* INSTRUCTIONS TO FOLLOW *
Below are records; reproduce exactly the lines from the one that has "end=(.15, .31, .36), thick=.05, thin=.045)" through the one that has "end=(.02, .57, .68), thick=.027, thin=.017)", ends included, and nothing more.

* EXERCISE DATA *
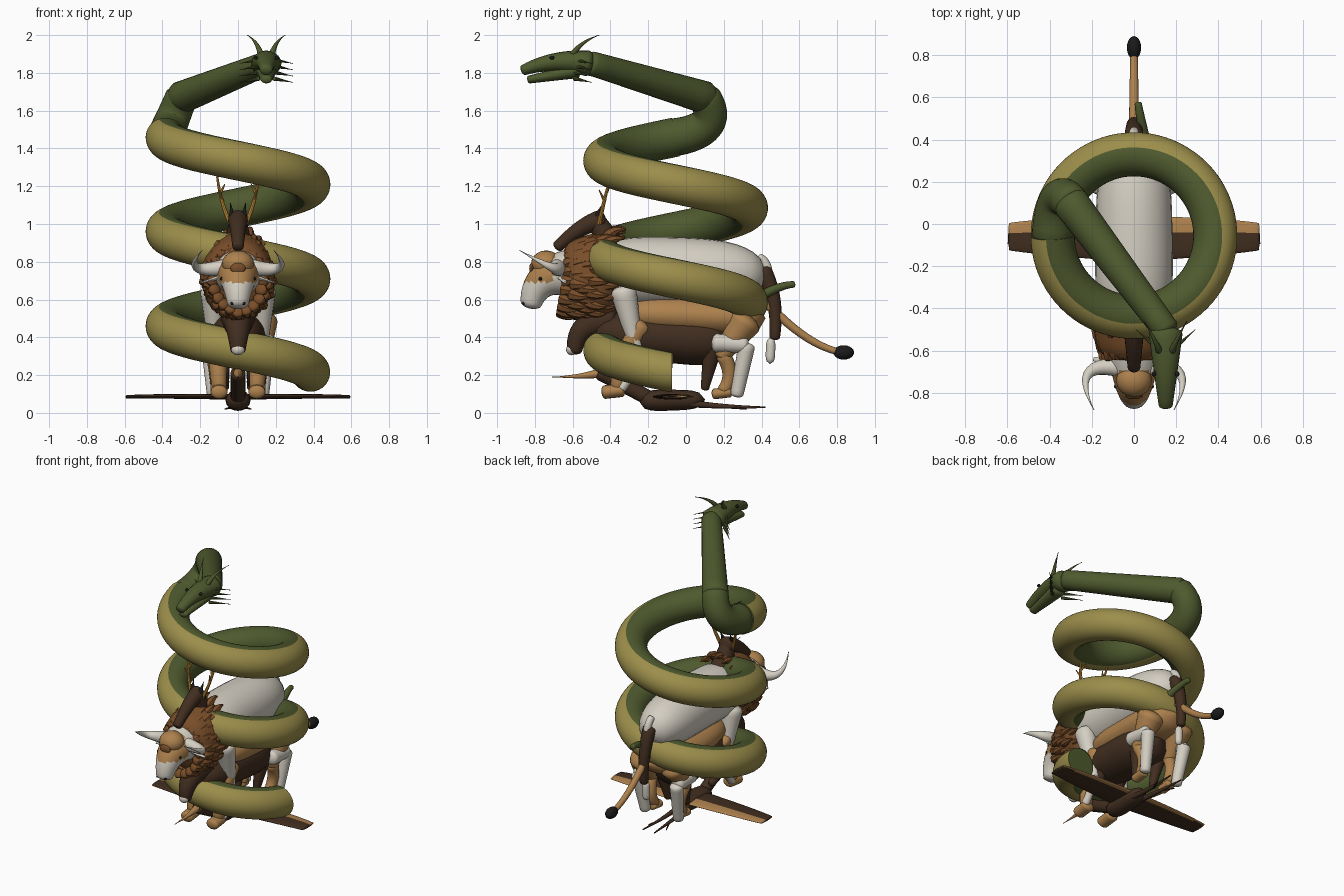
import bpy, bmesh, math, random
from mathutils import Vector, Matrix

random.seed(4)
old = bpy.data.objects.get("Cube")
if old:
    bpy.data.objects.remove(old)


def material(name, *rgb):
    m = bpy.data.materials.new(name)
    m.use_nodes = True
    m.diffuse_color = (*rgb, 1)
    m.node_tree.nodes["Principled BSDF"].inputs["Base Color"].default_value = (*rgb, 1)
    return m


GREEN = material("scale green", .076, .1, .027)
KHAKI = material("belly khaki", .33, .27, .07)
WHITE = material("hide white", .66, .62, .54)
TAN = material("fur tan", .42, .22, .075)
BROWN = material("dark brown", .053, .027, .014)
MANE = material("mane brown", .19, .075, .022)
ANTLER = material("antler ochre", .57, .27, .04)
BLACK = material("black", .01, .01, .01)


def finish(bm, name, materials, rule=None):
    bmesh.ops.recalc_face_normals(bm, faces=bm.faces)
    if rule:
        for face in bm.faces:
            face.material_index = int(rule(face.calc_center_median(), face.normal))
    mesh = bpy.data.meshes.new(name)
    bm.to_mesh(mesh)
    bm.free()
    for m in materials:
        mesh.materials.append(m)
    ob = bpy.data.objects.new(name, mesh)
    bpy.context.collection.objects.link(ob)
    bpy.ops.object.select_all(action="DESELECT")
    ob.select_set(True)
    bpy.context.view_layer.objects.active = ob
    bpy.ops.object.shade_smooth_by_angle(angle=math.radians(40))


def loft(name, path, radii, materials, flat=1, sides=16, domed=True, level=False, rule=None):
    """Skin elliptical rings along a path; level keeps every ring's side horizontal."""
    rings = []
    side = None
    for i, (centre, radius) in enumerate(zip(path, radii)):
        along = (path[min(i + 1, len(path) - 1)] - path[max(i - 1, 0)]).normalized()
        if level:
            side = along.cross(Vector((0, 0, 1)))
        elif side is None:
            side = Vector((1, 0, 0)) if abs(along.x) < .8 else Vector((0, 1, 0))
        side = (side - along * side.dot(along)).normalized()
        rings.append((centre, along, side, max(radius, .002)))

    def dome(ring, sign):
        centre, along, across, radius = ring
        reach = along * sign * radius * min(flat, 1) / 2
        return [(centre + reach * math.sin(k), along, across, radius * math.cos(k)) for k in (.5, 1, 1.4)]

    if domed:
        rings = dome(rings[0], -1)[::-1] + rings + dome(rings[-1], 1)
    bm = bmesh.new()
    loops = []
    for centre, along, across, radius in rings:
        upright = along.cross(across) * flat
        angles = [math.tau * k / sides for k in range(sides)]
        loops.append([bm.verts.new(centre + radius * (across * math.cos(a) + upright * math.sin(a)))
                      for a in angles])
    for near, far in zip(loops, loops[1:]):
        for k in range(sides):
            bm.faces.new((near[k - 1], near[k], far[k], far[k - 1]))
    bm.faces.new(loops[0])
    bm.faces.new(loops[-1])
    finish(bm, name, materials, rule)


def limb(name, *materials, start, end, thick, thin=None, bend=None, barrel=False, steps=12, **options):
    """Curved limb from start to end: tapered, or full in the middle like a barrel."""
    start, end = Vector(start), Vector(end)
    bend = Vector(bend) if bend else (start + end) / 2
    thin = thick if thin is None else thin
    path, radii = [], []
    for i in range(steps + 1):
        t = i / steps
        path.append(start * (1 - t) ** 2 + bend * 2 * t * (1 - t) + end * t * t)
        fullness = math.sqrt(max(0, 1 - abs(2 * t - 1) ** 4)) if barrel else 1
        radii.append(fullness * (thick + (thin - thick) * t))
    loft(name, path, radii, materials, domed=not barrel, **options)


def pair(name, *materials, about=0, **shape):
    """Left limb, and its mirror image on the right of the given plane."""
    limb("left_" + name, *materials, **shape)
    for key in ("start", "bend", "end"):
        if key in shape:
            x, y, z = shape[key]
            shape[key] = (2 * about - x, y, z)
    limb("right_" + name, *materials, **shape)


def ball(name, colour, at, size):
    bm = bmesh.new()
    place = Matrix.Translation(at) @ Matrix.Diagonal((*size, 1))
    bmesh.ops.create_uvsphere(bm, u_segments=16, v_segments=10, radius=1, matrix=place)
    finish(bm, name, [colour])


# Serpent: rising coil with a green inner back and khaki outside
AXIS = Vector((0, -.055, 0))
TURN, PITCH, COIL_RADIUS = 80, .5, .385


def outside(centre, normal):
    inward = AXIS - centre
    inward.z = 0
    return normal.dot(inward.normalized()) + normal.z / 3 < 0


def coil_point(i):
    a = math.tau * i / TURN
    return AXIS + Vector((COIL_RADIUS * math.cos(a), -COIL_RADIUS * math.sin(a), .21 + PITCH * i / TURN))


coil = [coil_point(i) for i in range(1, TURN * 5 // 2 + 1)]
coil.insert(0, coil[0] + Vector((0, .01, 0)))
loft("serpent_coil", coil, [.104] * len(coil), [GREEN, KHAKI], sides=40, domed=False, level=True, rule=outside)

# Serpent neck and head
ELBOW = (-.3, .1, 1.67)
MID = .15
limb("serpent_rise", GREEN, start=coil[-1], bend=(-.37, .2, 1.5), end=ELBOW, thick=.1, thin=.086, sides=28)
limb("serpent_neck", GREEN, start=ELBOW, end=(MID, -.5, 1.85), thick=.086, thin=.064, sides=28)
limb("serpent_head", GREEN, start=(MID, -.52, 1.85), bend=(MID, -.7, 1.88), end=(MID, -.86, 1.815),
     thick=.08, thin=.033, flat=.85, sides=20)
limb("serpent_jaw", GREEN, start=(MID, -.58, 1.81), end=(MID, -.83, 1.765), thick=.055, thin=.03, flat=.7)
pair("serpent_horn", GREEN, about=MID, start=(.18, -.6, 1.9), bend=(.2, -.55, 1.97), end=(.25, -.46, 2),
     thick=.017, thin=0)
for k in range(4):
    z = 1.75 + k / 30
    pair(f"cheek_spine_{k}", GREEN, about=MID, start=(.19, -.59, z + .02), end=(.29, -.5, z),
         thick=.012, thin=0, sides=8)
for side in (-1, 1):
    ball("serpent_eye", BLACK, at=(MID + side * .055, -.71, 1.88), size=(.01, .013, .01))

# Stacked bodies: pale bull, tan lion, dark horse
limb("bull_body", WHITE, start=(0, -.53, .73), bend=(0, -.1, .77), end=(0, .43, .72),
     thick=.19, thin=.175, barrel=True, steps=24, sides=28)
limb("lion_body", TAN, start=(0, -.35, .53), end=(0, .42, .5), thick=.16, thin=.18, flat=.65,
     barrel=True, steps=24, sides=24)
limb("horse_body", BROWN, start=(0, -.5, .43), end=(0, .26, .38), thick=.14, thin=.18, flat=.85,
     barrel=True, steps=24, sides=24)


# Bull head: tan forehead, white cheeks and muzzle
def pale(centre, normal):
    return centre.z < .69 or centre.y > -.7


limb("bull_head", TAN, WHITE, start=(0, -.6, .74), bend=(0, -.79, .74), end=(0, -.82, .58),
     thick=.13, thin=.057, steps=24, sides=28, rule=pale)
ball("brow", TAN, at=(0, -.74, .79), size=(.085, .08, .07))
ball("forehead_patch", MANE, at=(0, -.815, .765), size=(.04, .015, .03))
pair("bull_horn", WHITE, start=(.07, -.68, .77), bend=(.31, -.65, .73), end=(.19, -.88, .86), thick=.045, thin=0)
pair("bull_ear", WHITE, start=(.09, -.66, .72), end=(.19, -.64, .69), thick=.025, thin=.01, flat=.5)
for side in (-1, 1):
    ball("bull_eye", BLACK, at=(side * .085, -.77, .71), size=(.01, .01, .01))
    ball("nostril", BLACK, at=(side * .03, -.857, .58), size=(.01, .01, .01))

# Mane: core and overlapping swept tufts
limb("mane_core", MANE, start=(0, -.66, .7), end=(0, -.36, .74), thick=.17, thin=.21, flat=1.15,
     barrel=True, sides=24)
TUFTS = 20
for row in range(5):
    y = -.64 + row / 20
    reach = .195 - (4 - row) ** 2 / 400
    for k in range(TUFTS):
        a = math.tau * (k + row / 2) / TUFTS
        spread = reach * random.uniform(.95, 1.05)
        out = Vector((math.cos(a), 0, 1.2 * math.sin(a))) * spread
        root = Vector((0, y + out.z / 8, .7 + row / 100))
        sweep = Vector((0, .09, 0))
        limb(f"mane_tuft_{row}_{k}", MANE, start=root + out * .85, bend=root + out * 1.05 + sweep / 2,
             end=root + out * .97 + sweep, thick=.035, thin=.005, sides=7, steps=5)

# Stag head with antlers above the mane
limb("stag_neck", BROWN, start=(0, -.38, .85), end=(0, -.48, 1.03), thick=.08, thin=.045)
limb("stag_head", BROWN, start=(0, -.45, 1.02), bend=(0, -.55, 1), end=(0, -.68, .88), thick=.055, thin=.03)
pair("stag_ear", BLACK, start=(.03, -.47, 1.04), end=(.04, -.44, 1.11), thick=.017, thin=0)
pair("antler", ANTLER, start=(.04, -.46, 1), bend=(.09, -.44, 1.1), end=(.11, -.4, 1.25),
     thick=.013, thin=.006, sides=8)
pair("antler_tine", ANTLER, start=(.08, -.43, 1.12), end=(.1, -.46, 1.18), thick=.009, thin=.003, sides=8)
pair("antler_spur", ANTLER, start=(.09, -.42, 1.17), end=(.07, -.4, 1.21), thick=.009, thin=.003, sides=8)

# Horse head under the mane
limb("horse_head", BROWN, start=(0, -.4, .49), bend=(0, -.58, .48), end=(0, -.59, .33), thick=.09, thin=.04)
pair("horse_ear", BROWN, start=(.05, -.46, .5), end=(.06, -.46, .56), thick=.02, thin=0)
ball("horse_muzzle", WHITE, at=(0, -.605, .335), size=(.035, .03, .03))

# Legs of the three beasts
pair("bull_shoulder", WHITE, start=(.13, -.33, .64), end=(.12, -.25, .28), thick=.07, thin=.028)
pair("bull_foreleg", WHITE, start=(.12, -.24, .28), end=(.12, -.34, .13), thick=.028, thin=.025)
pair("bull_thigh", WHITE, start=(.15, .16, .37), end=(.15, .31, .36), thick=.05, thin=.045)
pair("bull_shank", WHITE, start=(.15, .32, .35), end=(.13, .27, .1), thick=.045, thin=.035)
pair("lion_foreleg", TAN, start=(.11, -.24, .46), bend=(.11, -.35, .3), end=(.1, -.36, .14), thick=.06, thin=.04)
pair("lion_paw", TAN, start=(.1, -.34, .12), end=(.1, -.43, .11), thick=.045, flat=.8)
pair("lion_thigh", TAN, start=(.12, .31, .48), end=(.13, .19, .3), thick=.09, thin=.04)
pair("lion_shank", TAN, start=(.13, .2, .3), bend=(.11, .26, .2), end=(.11, .2, .12), thick=.04, thin=.035)
pair("lion_hind_paw", TAN, start=(.11, .23, .11), end=(.11, .15, .1), thick=.035, flat=.8)
pair("horse_foreleg", BROWN, start=(.08, -.2, .36), bend=(.08, -.35, .2), end=(.07, -.18, .16),
     thick=.04, thin=.024)
pair("horse_hind_leg", BROWN, start=(.09, .14, .34), end=(.07, .1, .13), thick=.05, thin=.022)

# Tails
limb("bull_tail", WHITE, start=(0, .39, .82), bend=(0, .43, .8), end=(0, .435, .74), thick=.024)
limb("horse_tail", BROWN, start=(0, .41, .75), bend=(0, .49, .6), end=(0, .47, .4), thick=.046, thin=.028)
limb("tail_tuft", WHITE, start=(0, .45, .4), end=(0, .445, .26), thick=.025, barrel=True)
limb("lion_tail", TAN, start=(0, .4, .61), bend=(0, .62, .37), end=(0, .8, .325), thick=.025, thin=.018)
ball("lion_tail_tuft", BLACK, at=(0, .835, .32), size=(.034, .055, .038))
limb("serpent_tail", GREEN, start=(.06, .36, .6), bend=(.03, .5, .68), end=(.02, .57, .68), thick=.027, thin=.017)


# Bird of prey spread beneath: tan rear feathers, more of them showing on top
def dark(centre, normal):
    return centre.y < (-.05 if normal.z > 0 else 0)


limb("bird_body", BROWN, start=(0, -.25, .065), end=(0, .1, .07), thick=.07, thin=.06, flat=.85, barrel=True)
limb("bird_neck", BROWN, start=(0, -.2, .08), end=(0, -.45, .21), thick=.04)
limb("bird_beak", TAN, start=(0, -.46, .21), bend=(0, -.55, .19), end=(0, -.71, .19), thick=.025, thin=0)
pair("wing", TAN, BROWN, start=(0, -.07, .085), bend=(.45, -.06, .09), end=(.59, -.06, .085),
     thick=.11, thin=.065, flat=.14, sides=24, rule=dark)
for k in range(7):
    x = .13 + k / 14
    y = .04 - k / 200
    pair(f"wing_feather_{k}", TAN, BROWN, start=(x, y - .1, .087), end=(x + .01, y - .015, .087),
         thick=.04, thin=.025, flat=.2, sides=12, steps=6, rule=dark)
pair("bird_leg", BROWN, start=(.03, .02, .05), bend=(.03, .2, .03), end=(.045, .42, .03), thick=.02, thin=.004)
pair("bird_talon", BROWN, start=(.035, .24, .03), end=(.07, .32, .02), thick=.008, thin=.003, sides=8)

* RESULT OF THE EXERCISE *
pair("bull_thigh", WHITE, start=(.15, .16, .37), end=(.15, .31, .36), thick=.05, thin=.045)
pair("bull_shank", WHITE, start=(.15, .32, .35), end=(.13, .27, .1), thick=.045, thin=.035)
pair("lion_foreleg", TAN, start=(.11, -.24, .46), bend=(.11, -.35, .3), end=(.1, -.36, .14), thick=.06, thin=.04)
pair("lion_paw", TAN, start=(.1, -.34, .12), end=(.1, -.43, .11), thick=.045, flat=.8)
pair("lion_thigh", TAN, start=(.12, .31, .48), end=(.13, .19, .3), thick=.09, thin=.04)
pair("lion_shank", TAN, start=(.13, .2, .3), bend=(.11, .26, .2), end=(.11, .2, .12), thick=.04, thin=.035)
pair("lion_hind_paw", TAN, start=(.11, .23, .11), end=(.11, .15, .1), thick=.035, flat=.8)
pair("horse_foreleg", BROWN, start=(.08, -.2, .36), bend=(.08, -.35, .2), end=(.07, -.18, .16),
     thick=.04, thin=.024)
pair("horse_hind_leg", BROWN, start=(.09, .14, .34), end=(.07, .1, .13), thick=.05, thin=.022)

# Tails
limb("bull_tail", WHITE, start=(0, .39, .82), bend=(0, .43, .8), end=(0, .435, .74), thick=.024)
limb("horse_tail", BROWN, start=(0, .41, .75), bend=(0, .49, .6), end=(0, .47, .4), thick=.046, thin=.028)
limb("tail_tuft", WHITE, start=(0, .45, .4), end=(0, .445, .26), thick=.025, barrel=True)
limb("lion_tail", TAN, start=(0, .4, .61), bend=(0, .62, .37), end=(0, .8, .325), thick=.025, thin=.018)
ball("lion_tail_tuft", BLACK, at=(0, .835, .32), size=(.034, .055, .038))
limb("serpent_tail", GREEN, start=(.06, .36, .6), bend=(.03, .5, .68), end=(.02, .57, .68), thick=.027, thin=.017)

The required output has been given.